As you read this list, you’ll start to notice patterns. A lot of them date back to ancient roman beliefs or fears rooted in Christianity. Regardless of their origin, we’re willing to bet you might smile the next time you see a penny or tip the saltshaker over.
A broken mirror
In Ancient Rome, it was believed that mirrors contained pieces of a person’s soul. A mirror breaking meant someone’s health, safety and well-being were in danger.
Interestingly, the Romans also believed that an individual’s soul was regenerated every seven years. This explains why any harm, ill, or misfortune brought by the broken mirror expires after seven trips around the sun.
Today, mirrors are often associated with spirits and negative energy. For those who believe, breaking a mirror could potentially release an evil entity into the human world.
Keeping in line with the business of souls, both sneezing and yawning were believed in Ancient Rome and Greece to be incredibly risky in nature.
It was believed that a person could physically sneeze out their soul. The words “Bless You” were believed to offset this and return your soul to your body if it had managed to escape.
Umbrellas, in Ancient Egypt, were viewed as royal, and sacred. Handcrafted out of papyrus and peacock feathers; umbrellas were made to resemble the Egyptian Goddess of the sky. Their shade was reserved for the highest and most noble of royalty. It was considered blasphemy for a commoner to step into an umbrella’s shade.
It was unlucky to open an umbrella indoors because it was not serving its natural purpose and therefore could make a mockery of the God of the Sun.
See a penny, pick it up
As a society, we have come to love the binary. By binary, I mean this or that. Black or white. Straight, gay. Boy, girl. Good and evil.
Across history, it has been believed that certain metals and other materials were God-given gifts. Copper came to be associated with good fortune and as such, so did pennies.
The original superstition stated that a penny found heads-up symbolized luck and fortune, however, a penny found heads-down meant quite the opposite.
Nowadays, depending on what story was passed down to you, most pennies are regarded as good luck regardless of which way they’re facing,
The fear of black cats dates back to the mid 14th century. It was believed that black cats were associated with the devil and that they were contributing to the Black Death pandemic of the time. In fact, citizens would stop at nothing to exterminate the unfortunately colored critters at all costs.
Funnily enough, it is likely that the Black Death pandemic was spread through rats and other rodents. The mass slaughter of the feline population contributed to the incessant nature of the pandemic. Suddenly, there were no cats to hunt the rodents that were spreading the virus.
Walking under a ladder
Finding its foundations in Christianity, this superstition has to do with the number 3. When a ladder is placed against a wall, it forms a triangle.
The Christian religion states that there is one God who represents the holy trinity: The Father, The Son, and The Holy Spirit.

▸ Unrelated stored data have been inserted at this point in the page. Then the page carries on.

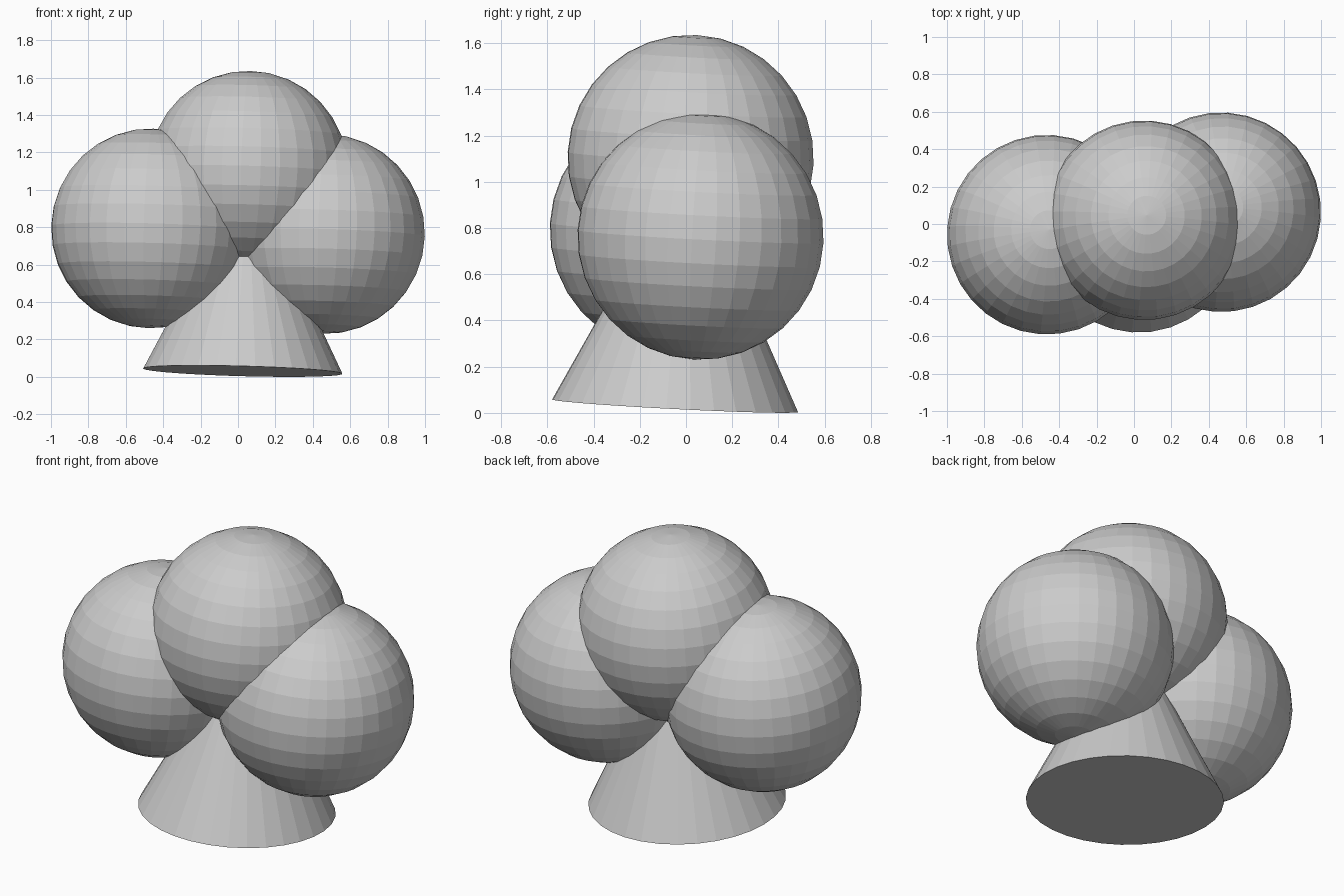
import bpy
from mathutils import Matrix, Vector

if "Cube" in bpy.data.objects:
    bpy.data.objects.remove(bpy.data.objects["Cube"])

R = 0.534

# Shared leaning frame of the whole model
up = Vector((0.027, 0.051, 1)).normalized()
side = Vector((0.94, 0.12, 0))
side = (side - up * side.dot(up)).normalized()
depth = up.cross(side)
frame = Matrix((side, depth, up)).transposed()
rot = frame.to_euler()

grey = bpy.data.materials.new("light grey")
grey.diffuse_color = (0.6, 0.6, 0.6, 1)
grey.use_nodes = True
grey.node_tree.nodes["Principled BSDF"].inputs["Base Color"].default_value = grey.diffuse_color


def finish(name):
    obj = bpy.context.object
    obj.name = name
    obj.data.materials.append(grey)


# Three overlapping balls
balls = {
    "left_ball": (-0.466, -0.057, 0.794),
    "right_ball": (0.466, 0.063, 0.764),
    "top_ball": (0.054, 0.020, 1.102),
}
for name, centre in balls.items():
    bpy.ops.mesh.primitive_uv_sphere_add(segments=32, ring_count=16, radius=R,
                                         location=centre, rotation=rot)
    finish(name)

# Cone foot, its tip hidden inside the top ball
base = Vector((0.025, -0.047, 0.031))
bpy.ops.mesh.primitive_cone_add(vertices=32, radius1=R, radius2=0, depth=2 * R,
                                location=base + up * R, rotation=rot)
finish("cone_foot")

As such, in early Christianity, the number 3 was considered a sacred and Holy number. Stepping through the triangle made by a ladder propped against a wall was seen as a breach of the Holy Trinity – which was deemed as a sacrilegious offense.

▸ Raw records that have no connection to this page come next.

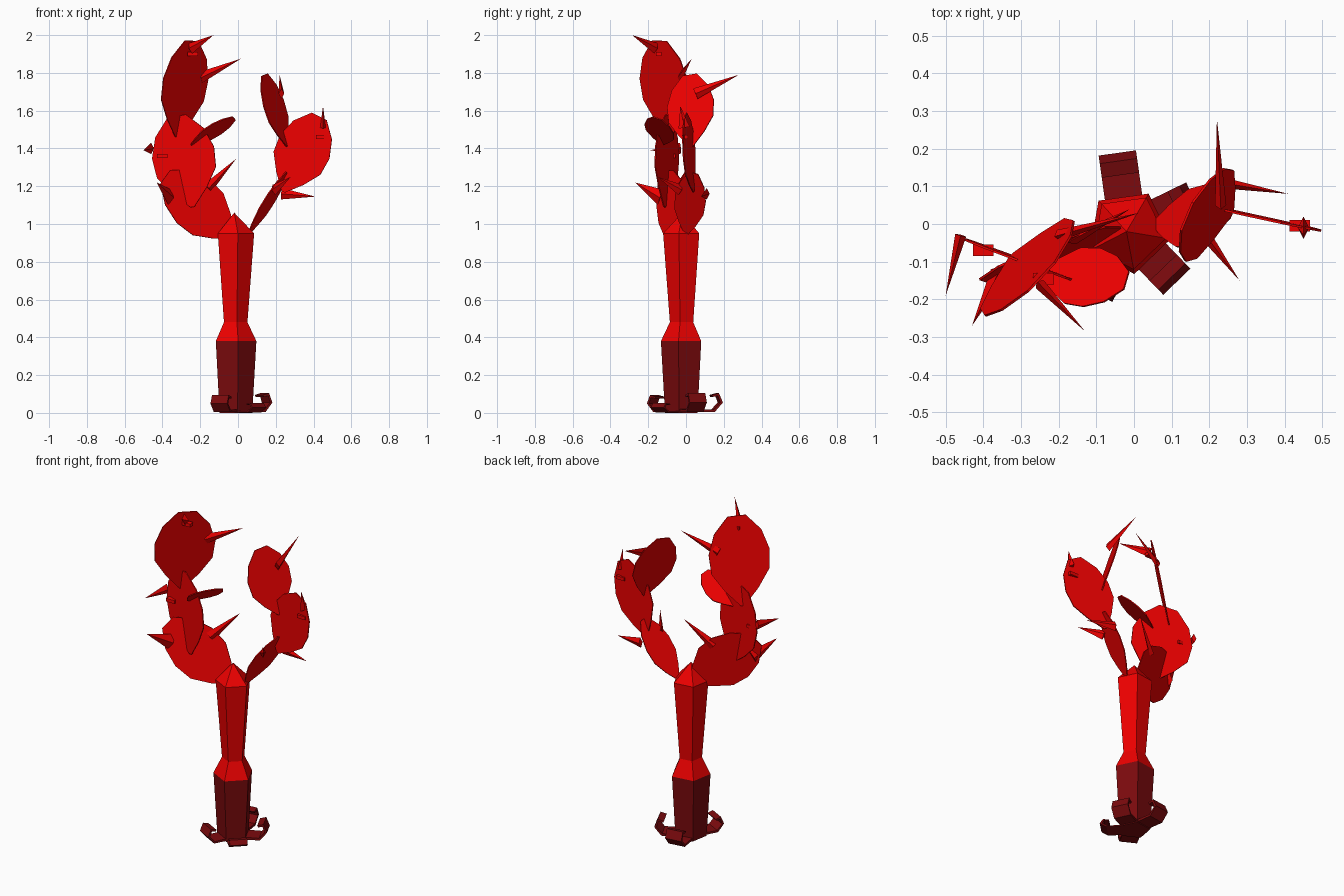
import bpy, bmesh, math
from mathutils import Vector, Matrix

if "Cube" in bpy.data.objects:
    bpy.data.objects.remove(bpy.data.objects["Cube"])


def material(name, color):
    m = bpy.data.materials.new(name)
    m.diffuse_color = color
    m.use_nodes = True
    m.node_tree.nodes["Principled BSDF"].inputs["Base Color"].default_value = m.diffuse_color
    return m


RED = material("red", (0.86, 0.0, 0.0, 1))
DARK = material("dark_red", (0.2, 0.003, 0.004, 1))


def finish(name, bm, mat):
    bmesh.ops.recalc_face_normals(bm, faces=bm.faces)
    me = bpy.data.meshes.new(name)
    bm.to_mesh(me)
    bm.free()
    me.materials.append(mat)
    ob = bpy.data.objects.new(name, me)
    bpy.context.collection.objects.link(ob)
    return ob


CX, CY = -0.015, -0.02


def column(name, rings, mat, apex=None):
    """Five-sided column through (radius, z) rings, optionally pointed."""
    bm = bmesh.new()
    loops = []
    for r, z in rings:
        loops.append([bm.verts.new((CX + r * math.cos(math.radians(-82 + 72 * i)),
                                    CY + r * math.sin(math.radians(-82 + 72 * i)), z))
                      for i in range(5)])
    for a, b in zip(loops, loops[1:]):
        for i in range(5):
            j = (i + 1) % 5
            bm.faces.new((a[i], a[j], b[j], b[i]))
    bm.faces.new(loops[0])
    if apex:
        p = bm.verts.new(apex)
        for i in range(5):
            bm.faces.new((loops[-1][i], loops[-1][(i + 1) % 5], p))
    else:
        bm.faces.new(loops[-1])
    return finish(name, bm, mat)


def slab(name, points, offset, mat):
    """Flat outline extruded symmetrically by offset."""
    bm = bmesh.new()
    f = bm.faces.new([bm.verts.new(p - offset / 2) for p in points])
    ext = bmesh.ops.extrude_face_region(bm, geom=[f])
    bmesh.ops.translate(bm, vec=offset,
                        verts=[v for v in ext["geom"] if isinstance(v, bmesh.types.BMVert)])
    return finish(name, bm, mat)


PROFILE = [(0, .06), (.18, .55), (.38, .95), (.6, 1), (.82, .78), (1, .3)]


def pad(name, base, tip, normal, width):
    """Thin teardrop leaf from base to tip."""
    base, tip, n = Vector(base), Vector(tip), Vector(normal)
    axis = tip - base
    n = (n - axis * (n.dot(axis) / axis.length_squared)).normalized()
    side = axis.normalized().cross(n) * width / 2
    pts = [base + axis * t + side * w for t, w in PROFILE]
    pts += [base + axis * t - side * w for t, w in reversed(PROFILE)]
    slab(name, pts, n * 0.006, RED)


def spike(name, base, tip, radius):
    """Flattened four-sided thorn."""
    base, tip = Vector(base), Vector(tip)
    d = tip - base
    bm = bmesh.new()
    bmesh.ops.create_cone(bm, cap_ends=True, segments=4, radius1=radius, radius2=0,
                          depth=d.length,
                          matrix=Matrix.Translation((base + tip) / 2)
                          @ d.to_track_quat('Z', 'Y').to_matrix().to_4x4()
                          @ Matrix.Diagonal((.5, 1, 1, 1)))
    finish(name, bm, RED)


# trunk
column("trunk_base", [(.092, 0), (.114, .38)], DARK)
column("trunk", [(.114, .38), (.066, .48), (.102, .95)], RED, (-.02, -.02, 1.06))

# curled roots: (angle, reach, height scale)
outer = [(.06, .005), (.155, .005), (.195, .055), (.175, .105), (.14, .095)]
inner = [(.145, .085), (.17, .09), (.182, .055), (.15, .018), (.06, .02)]
for i, (ang, s, h) in enumerate(((-118, .95, .9), (-46, .95, .5), (26, 1, 1), (98, 1.08, 1))):
    a = math.radians(ang)
    d = Vector((math.cos(a), math.sin(a), 0))
    pts = [Vector((CX, CY, z * h)) + d * r * s for r, z in outer + inner]
    slab(f"root_{i + 1}", pts, Vector((-d.y, d.x, 0)) * 0.1, DARK)

# leaf pads, left branch then right branch
pad("left_lower_pad", (-.02, -.02, .93), (-.385, -.13, 1.25), (.4, -.9, .15), .31)
pad("left_middle_pad", (-.24, -.115, 1.09), (-.325, -.09, 1.57), (-.35, -.93, 0), .355)
pad("left_upper_pad", (-.325, -.085, 1.46), (-.245, -.14, 1.97), (.72, -.68, -.19), .345)
pad("left_small_pad", (-.25, -.13, 1.42), (-.02, -.15, 1.56), (-.4, .4, .82), .17)
pad("right_lower_pad", (.05, 0, .94), (.26, .04, 1.27), (-.8, .3, .5), .17)
pad("right_middle_pad", (.24, .04, 1.17), (.43, -.005, 1.57), (.2, .97, 0), .295)
pad("right_upper_pad", (.26, .03, 1.41), (.14, .02, 1.79), (.86, -.4, .25), .27)

# thorns on the pads
spikes = [
    ((-.25, -.16, 1.93), (-.13, -.285, 2.0)),
    ((-.2, -.03, 1.775), (.015, .03, 1.875)),
    ((.23, .05, 1.69), (.22, .28, 1.79)),
    ((.45, -.01, 1.51), (.45, -.03, 1.625)),
    ((.23, .11, 1.16), (.41, .08, 1.145)),
    ((.19, -.03, 1.18), (.28, -.15, 1.25)),
    ((-.16, -.04, 1.19), (-.01, .04, 1.345)),
    ((-.36, -.13, 1.14), (-.43, -.27, 1.22)),
    ((-.46, -.03, 1.4), (-.5, -.19, 1.39)),
]
for i, (b, t) in enumerate(spikes):
    spike(f"thorn_{i + 1}", b, t, 0.045 if i == 7 else 0.03)

# small stubs on the pad faces
for i, (x, y, z) in enumerate([(.44, -.005, 1.46), (-.4, -.07, 1.36), (-.24, -.145, 1.9)]):
    bm = bmesh.new()
    bmesh.ops.create_cube(bm, size=1, matrix=Matrix.Translation((x, y, z))
                          @ Matrix.Diagonal((.055, .03, .02, 1)))
    finish(f"stub_{i + 1}", bm, RED)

The number 13
The number 13 has come to symbolize fear and misfortune in popular culture, but you may be surprised that it finds its roots in Christianity and Norse mythology.
Firstly, in the New Testament of the Holy Bible, Judas was the 13th guest to arrive at The Last Supper. For those who may not know, Judas would then go on to kiss Jesus in the Garden of Gethsemane, identifying him to Jewish authorities who would later arrest him, try him, and crucify him.

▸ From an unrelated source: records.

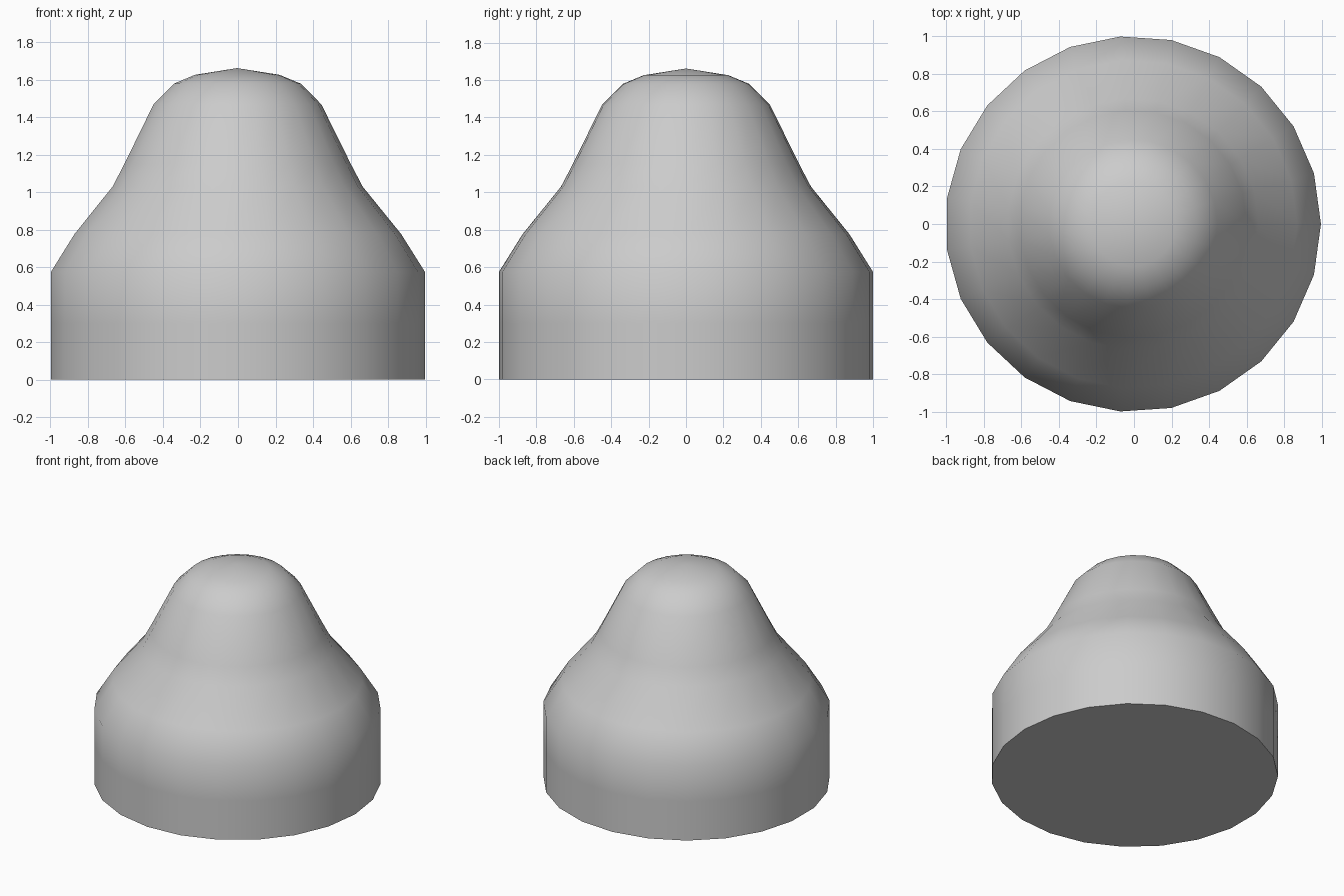
import bpy
import bmesh
from math import cos, sin, tau

cube = bpy.data.objects.get("Cube")
if cube:
    bpy.data.objects.remove(cube, do_unlink=True)

SIDES = 23
SHIFT = -0.005  # an odd side count is slightly off-centre in x

# Radius and height of each ring, from the base up
PROFILE = [(1.002, 0), (1.002, 0.3), (1.002, 0.575), (0.875, 0.777), (0.67, 1.03),
           (0.607, 1.15), (0.45, 1.468), (0.34, 1.579), (0.227, 1.626)]
TOP = 1.662

# Grey material
grey = bpy.data.materials.new("plain grey")
colour = (0.6, 0.6, 0.6, 1)
grey.diffuse_color = colour
grey.use_nodes = True
grey.node_tree.nodes["Principled BSDF"].inputs["Base Color"].default_value = colour

# Lathe-turned body
bm = bmesh.new()
rings = [[bm.verts.new((r * cos(tau * i / SIDES) + SHIFT, r * sin(tau * i / SIDES), z))
          for i in range(SIDES)] for r, z in PROFILE]
tip = bm.verts.new((SHIFT, 0, TOP))
for low, high in zip(rings, rings[1:]):
    for i in range(SIDES):
        j = (i + 1) % SIDES
        bm.faces.new((low[i], low[j], high[j], high[i]))

# Rounded cap and flat base
for i in range(SIDES):
    bm.faces.new((rings[-1][i], rings[-1][(i + 1) % SIDES], tip))
bm.faces.new(rings[0][::-1])

mesh = bpy.data.meshes.new("bell_body")
bm.to_mesh(mesh)
bm.free()
mesh.materials.append(grey)
body = bpy.data.objects.new("bell_body", mesh)
bpy.context.collection.objects.link(body)

# Smooth sides, sharp base rim
bpy.context.view_layer.objects.active = body
body.select_set(True)
bpy.ops.object.shade_smooth_by_angle(angle=1.0)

Secondly, in Norse mythology, it is said that Loki – the god who introduced the world to chaos – was the 13th guest to arrive at a divine dinner party and consequently tricked a fellow god into shooting the god of joy with an arrow.
We once again have Judas to thank for this one. In Leonardo da Vinci’s famous painting “The Last Supper”, Judas is depicted knocking the saltshaker over. This went on to become associated with his betrayal and traitorship.
Since then, people have come to believe that throwing salt over your left shoulder in fact blinds the devil and stops him from being able to wreak havoc on your life.
Knock on wood
In ancient Pagan culture, it was believed that spirits, Gods, and other divine beings were held in trees and in nature.
Traditionally, people would knock on the trunks of trees in an attempt to awaken godly spirits for good luck, health, and prosperity.
More recently, as people have come to spend less time outdoors, the tradition has become to knock on any form of wood be it a counter, door, or desk.
When Eve was banished from the Garden of Eden, it is thought that she plucked a four-leaf clover so she would always remember the time she sent there.
Statistically, the likelihood of finding a four-leaf clover is some one in ten thousand.
What superstitions did you have passed down to you growing up? Let us know if we missed any in the comments down below!